Amnesty International is calling on the Israeli authorities to ensure that all forces policing demonstrations receive clear instructions that comply with the UN Basic Principles on the Use of Force and Firearms, which require that the use of any force by police should be strictly limited to those situations where it is absolutely necessary and strictly proportional to the legitimate aim pursued. Security forces must ensure that their members are clearly identifiable. There have been concerns in the past about undercover plain-clothes officers being involved in incidents of use of excessive force against Palestinian demonstrators.

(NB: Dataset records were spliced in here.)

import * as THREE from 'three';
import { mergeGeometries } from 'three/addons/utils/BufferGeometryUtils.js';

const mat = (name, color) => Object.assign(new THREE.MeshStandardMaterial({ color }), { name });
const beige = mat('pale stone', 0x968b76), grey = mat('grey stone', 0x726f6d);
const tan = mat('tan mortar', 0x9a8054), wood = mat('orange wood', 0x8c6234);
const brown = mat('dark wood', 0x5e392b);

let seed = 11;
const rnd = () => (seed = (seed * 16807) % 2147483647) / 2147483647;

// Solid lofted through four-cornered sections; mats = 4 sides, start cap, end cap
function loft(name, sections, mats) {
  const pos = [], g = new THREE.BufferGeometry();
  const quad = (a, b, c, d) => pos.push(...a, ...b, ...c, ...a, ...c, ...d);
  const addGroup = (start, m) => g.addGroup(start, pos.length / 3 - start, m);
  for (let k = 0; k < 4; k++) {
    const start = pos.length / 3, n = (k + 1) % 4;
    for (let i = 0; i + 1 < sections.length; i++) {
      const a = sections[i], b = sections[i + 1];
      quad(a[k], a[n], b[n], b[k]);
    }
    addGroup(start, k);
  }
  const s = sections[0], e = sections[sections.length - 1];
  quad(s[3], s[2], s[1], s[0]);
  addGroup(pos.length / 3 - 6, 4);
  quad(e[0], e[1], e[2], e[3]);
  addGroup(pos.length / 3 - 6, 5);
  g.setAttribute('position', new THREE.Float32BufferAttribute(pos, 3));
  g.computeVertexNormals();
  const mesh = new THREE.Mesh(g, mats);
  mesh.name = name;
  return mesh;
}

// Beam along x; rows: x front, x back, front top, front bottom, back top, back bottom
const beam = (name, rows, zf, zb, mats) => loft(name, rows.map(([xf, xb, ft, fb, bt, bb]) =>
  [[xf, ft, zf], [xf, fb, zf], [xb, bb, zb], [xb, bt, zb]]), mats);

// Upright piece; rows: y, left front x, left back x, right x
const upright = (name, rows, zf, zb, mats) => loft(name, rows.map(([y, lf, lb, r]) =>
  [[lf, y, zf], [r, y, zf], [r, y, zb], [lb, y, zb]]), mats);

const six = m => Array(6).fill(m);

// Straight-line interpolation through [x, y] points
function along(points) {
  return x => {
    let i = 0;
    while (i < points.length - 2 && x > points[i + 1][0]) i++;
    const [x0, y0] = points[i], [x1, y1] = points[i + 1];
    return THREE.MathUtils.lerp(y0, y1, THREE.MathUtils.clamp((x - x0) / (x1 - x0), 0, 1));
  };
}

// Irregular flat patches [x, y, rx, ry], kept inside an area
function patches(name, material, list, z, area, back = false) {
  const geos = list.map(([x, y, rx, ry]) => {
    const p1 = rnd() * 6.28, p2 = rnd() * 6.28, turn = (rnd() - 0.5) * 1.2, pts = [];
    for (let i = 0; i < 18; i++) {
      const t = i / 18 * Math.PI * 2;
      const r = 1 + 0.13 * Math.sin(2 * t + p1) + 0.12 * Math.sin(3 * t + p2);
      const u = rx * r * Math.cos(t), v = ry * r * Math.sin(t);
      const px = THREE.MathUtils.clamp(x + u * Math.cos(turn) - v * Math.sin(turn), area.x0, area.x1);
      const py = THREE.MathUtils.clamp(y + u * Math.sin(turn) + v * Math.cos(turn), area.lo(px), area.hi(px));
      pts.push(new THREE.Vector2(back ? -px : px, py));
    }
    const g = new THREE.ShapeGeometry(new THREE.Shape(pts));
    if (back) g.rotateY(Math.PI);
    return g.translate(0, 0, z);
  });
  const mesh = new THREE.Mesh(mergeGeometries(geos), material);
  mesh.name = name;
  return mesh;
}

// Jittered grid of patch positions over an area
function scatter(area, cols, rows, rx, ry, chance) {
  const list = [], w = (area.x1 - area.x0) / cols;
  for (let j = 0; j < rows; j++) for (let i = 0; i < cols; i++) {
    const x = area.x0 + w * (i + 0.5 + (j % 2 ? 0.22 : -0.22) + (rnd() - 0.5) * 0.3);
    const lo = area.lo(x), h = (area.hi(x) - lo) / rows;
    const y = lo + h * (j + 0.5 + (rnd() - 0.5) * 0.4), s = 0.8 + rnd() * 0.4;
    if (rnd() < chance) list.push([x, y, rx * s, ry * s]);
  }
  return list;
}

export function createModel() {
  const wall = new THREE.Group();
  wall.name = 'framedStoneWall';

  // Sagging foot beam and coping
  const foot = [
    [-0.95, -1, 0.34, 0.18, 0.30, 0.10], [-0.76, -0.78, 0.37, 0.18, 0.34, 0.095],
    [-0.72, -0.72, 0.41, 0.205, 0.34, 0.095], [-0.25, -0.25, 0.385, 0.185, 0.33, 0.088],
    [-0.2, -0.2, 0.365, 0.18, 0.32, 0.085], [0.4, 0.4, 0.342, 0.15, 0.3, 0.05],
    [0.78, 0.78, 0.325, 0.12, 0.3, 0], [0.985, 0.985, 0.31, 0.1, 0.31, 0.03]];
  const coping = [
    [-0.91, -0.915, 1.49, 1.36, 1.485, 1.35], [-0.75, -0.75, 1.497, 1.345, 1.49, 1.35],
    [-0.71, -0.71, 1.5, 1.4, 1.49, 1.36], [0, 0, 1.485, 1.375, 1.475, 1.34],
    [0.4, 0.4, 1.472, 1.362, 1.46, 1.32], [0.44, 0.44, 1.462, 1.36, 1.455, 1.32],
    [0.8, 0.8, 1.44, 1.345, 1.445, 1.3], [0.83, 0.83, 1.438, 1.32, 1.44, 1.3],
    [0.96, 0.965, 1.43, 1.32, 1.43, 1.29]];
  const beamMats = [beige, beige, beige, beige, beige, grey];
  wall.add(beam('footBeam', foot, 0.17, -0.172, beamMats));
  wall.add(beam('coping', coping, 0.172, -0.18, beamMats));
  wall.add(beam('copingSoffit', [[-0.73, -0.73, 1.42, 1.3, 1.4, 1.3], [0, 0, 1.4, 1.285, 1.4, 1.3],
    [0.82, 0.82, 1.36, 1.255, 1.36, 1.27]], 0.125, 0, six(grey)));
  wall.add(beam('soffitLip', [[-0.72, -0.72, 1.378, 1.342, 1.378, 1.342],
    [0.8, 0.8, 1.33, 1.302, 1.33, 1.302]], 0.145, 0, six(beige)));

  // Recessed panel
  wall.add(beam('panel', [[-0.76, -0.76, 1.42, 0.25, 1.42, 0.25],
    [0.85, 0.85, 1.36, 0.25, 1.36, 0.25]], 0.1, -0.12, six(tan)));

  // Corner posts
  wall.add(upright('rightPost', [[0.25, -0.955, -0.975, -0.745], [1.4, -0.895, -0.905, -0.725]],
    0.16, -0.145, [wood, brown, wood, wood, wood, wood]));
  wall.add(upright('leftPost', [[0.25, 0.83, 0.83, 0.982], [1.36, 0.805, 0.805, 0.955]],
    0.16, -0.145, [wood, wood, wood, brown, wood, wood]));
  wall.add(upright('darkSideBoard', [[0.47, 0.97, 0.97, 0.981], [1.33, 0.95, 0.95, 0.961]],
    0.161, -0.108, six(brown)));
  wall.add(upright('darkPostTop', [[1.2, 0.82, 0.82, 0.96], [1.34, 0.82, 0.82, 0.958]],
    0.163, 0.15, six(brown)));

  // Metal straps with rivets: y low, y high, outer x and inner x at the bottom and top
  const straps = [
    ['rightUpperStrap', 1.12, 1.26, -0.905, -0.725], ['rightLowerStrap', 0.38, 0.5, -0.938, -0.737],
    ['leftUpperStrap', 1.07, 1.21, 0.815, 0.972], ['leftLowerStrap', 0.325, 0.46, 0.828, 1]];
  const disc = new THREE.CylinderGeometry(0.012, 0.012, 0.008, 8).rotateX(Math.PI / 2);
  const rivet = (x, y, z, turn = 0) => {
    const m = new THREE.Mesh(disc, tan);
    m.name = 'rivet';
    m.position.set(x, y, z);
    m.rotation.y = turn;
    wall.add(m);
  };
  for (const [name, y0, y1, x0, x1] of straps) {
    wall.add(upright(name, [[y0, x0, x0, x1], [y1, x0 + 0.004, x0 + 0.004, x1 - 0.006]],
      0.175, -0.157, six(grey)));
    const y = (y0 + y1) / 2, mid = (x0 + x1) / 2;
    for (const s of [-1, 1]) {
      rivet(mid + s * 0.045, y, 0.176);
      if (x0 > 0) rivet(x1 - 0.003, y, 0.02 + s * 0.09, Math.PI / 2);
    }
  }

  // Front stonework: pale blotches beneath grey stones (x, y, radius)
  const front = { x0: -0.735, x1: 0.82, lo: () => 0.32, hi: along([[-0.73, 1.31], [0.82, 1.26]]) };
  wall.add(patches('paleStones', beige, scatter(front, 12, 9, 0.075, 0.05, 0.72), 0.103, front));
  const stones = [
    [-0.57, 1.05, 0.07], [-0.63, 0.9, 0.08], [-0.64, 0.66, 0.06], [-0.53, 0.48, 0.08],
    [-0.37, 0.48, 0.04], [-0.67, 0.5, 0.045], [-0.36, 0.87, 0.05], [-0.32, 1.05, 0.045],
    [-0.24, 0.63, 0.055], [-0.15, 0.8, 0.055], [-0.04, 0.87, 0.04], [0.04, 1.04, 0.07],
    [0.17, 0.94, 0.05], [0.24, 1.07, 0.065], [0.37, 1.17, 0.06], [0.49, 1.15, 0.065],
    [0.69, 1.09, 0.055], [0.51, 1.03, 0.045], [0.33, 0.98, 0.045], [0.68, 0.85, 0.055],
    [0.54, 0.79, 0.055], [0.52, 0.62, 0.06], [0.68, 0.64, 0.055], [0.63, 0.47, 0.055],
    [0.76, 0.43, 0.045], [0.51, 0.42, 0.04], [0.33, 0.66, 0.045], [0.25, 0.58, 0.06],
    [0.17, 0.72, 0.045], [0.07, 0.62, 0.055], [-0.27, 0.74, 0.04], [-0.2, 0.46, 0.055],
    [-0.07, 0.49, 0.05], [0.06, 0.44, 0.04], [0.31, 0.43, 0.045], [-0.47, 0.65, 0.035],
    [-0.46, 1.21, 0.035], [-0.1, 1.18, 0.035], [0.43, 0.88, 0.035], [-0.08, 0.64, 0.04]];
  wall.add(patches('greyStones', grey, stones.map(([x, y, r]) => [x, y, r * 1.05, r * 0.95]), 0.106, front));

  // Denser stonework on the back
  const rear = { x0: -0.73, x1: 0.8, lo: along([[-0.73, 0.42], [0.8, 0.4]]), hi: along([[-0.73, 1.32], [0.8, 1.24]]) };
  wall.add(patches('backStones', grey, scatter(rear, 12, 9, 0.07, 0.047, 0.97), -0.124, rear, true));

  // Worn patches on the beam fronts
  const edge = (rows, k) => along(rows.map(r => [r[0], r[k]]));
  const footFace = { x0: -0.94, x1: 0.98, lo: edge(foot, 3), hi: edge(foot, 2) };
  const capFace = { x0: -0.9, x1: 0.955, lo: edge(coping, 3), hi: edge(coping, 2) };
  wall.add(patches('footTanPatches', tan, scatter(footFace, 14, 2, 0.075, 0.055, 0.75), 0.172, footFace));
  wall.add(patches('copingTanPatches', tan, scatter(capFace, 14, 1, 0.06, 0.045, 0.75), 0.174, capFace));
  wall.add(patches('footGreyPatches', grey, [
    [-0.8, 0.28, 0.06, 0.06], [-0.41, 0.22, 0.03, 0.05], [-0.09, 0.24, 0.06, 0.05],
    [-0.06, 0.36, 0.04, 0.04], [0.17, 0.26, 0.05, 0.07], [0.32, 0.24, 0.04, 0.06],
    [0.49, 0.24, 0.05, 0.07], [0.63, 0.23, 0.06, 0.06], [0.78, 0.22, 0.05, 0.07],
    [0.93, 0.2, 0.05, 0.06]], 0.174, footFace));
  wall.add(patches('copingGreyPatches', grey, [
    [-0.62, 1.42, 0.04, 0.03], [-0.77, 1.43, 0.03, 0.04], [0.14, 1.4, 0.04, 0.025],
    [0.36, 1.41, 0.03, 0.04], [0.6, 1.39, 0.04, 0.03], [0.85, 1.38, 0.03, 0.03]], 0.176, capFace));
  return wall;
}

“Land Day” protests are also planned in the Negev/Naqab, where violations of and discrimination in housing rights are particularly conspicuous. According to the Israeli Ministry of Public Security, 697 Bedouin-owned buildings were demolished in the area in 2013, a marked increase on 369 in 2012. At least 25 more buildings have been demolished since January 2014, according to information gathered by Amnesty International, mostly in unrecognized villages housing up to half the Palestinian Bedouin citizens of Israel in the Negev/Naqab. Against the backdrop of decades of exclusion from regional developmental plans, the Israeli government has proposed a new law that paves the way for the potential forced evictions of some 30,000 Bedouin.
“People in the Negev/Naqab are angry. The consultations that the authorities claim to have held with the residents over their eviction have been wholly inadequate, failing to meet Israel’s international obligations on housing rights. Their homes have been demolished countless times. Now they are facing the prospect of forced evictions, and when they protest against this, they are met with arbitrary and abusive force,” said Philip Luther.
“There is a deep suspicion that the Israeli authorities are aiming to push the Bedouin in the Negev/Naqab into controlled and restricted areas which are not adequate and appropriate for their way of life – economically, socially or culturally. The government should drop the proposed ‘Law for Regularizing Bedouin Habitation in the Negev’ now. ‘Land Day’ continues to be poignantly relevant in this context.”
Israel should grant official status to villages in these areas and provide them with the essential services they need. If some evictions are found to be necessary after exhausting all feasible options, genuine consultations must be conducted with those communities, taking into consideration alternative proposals and the impact they will have on their lives and livelihoods.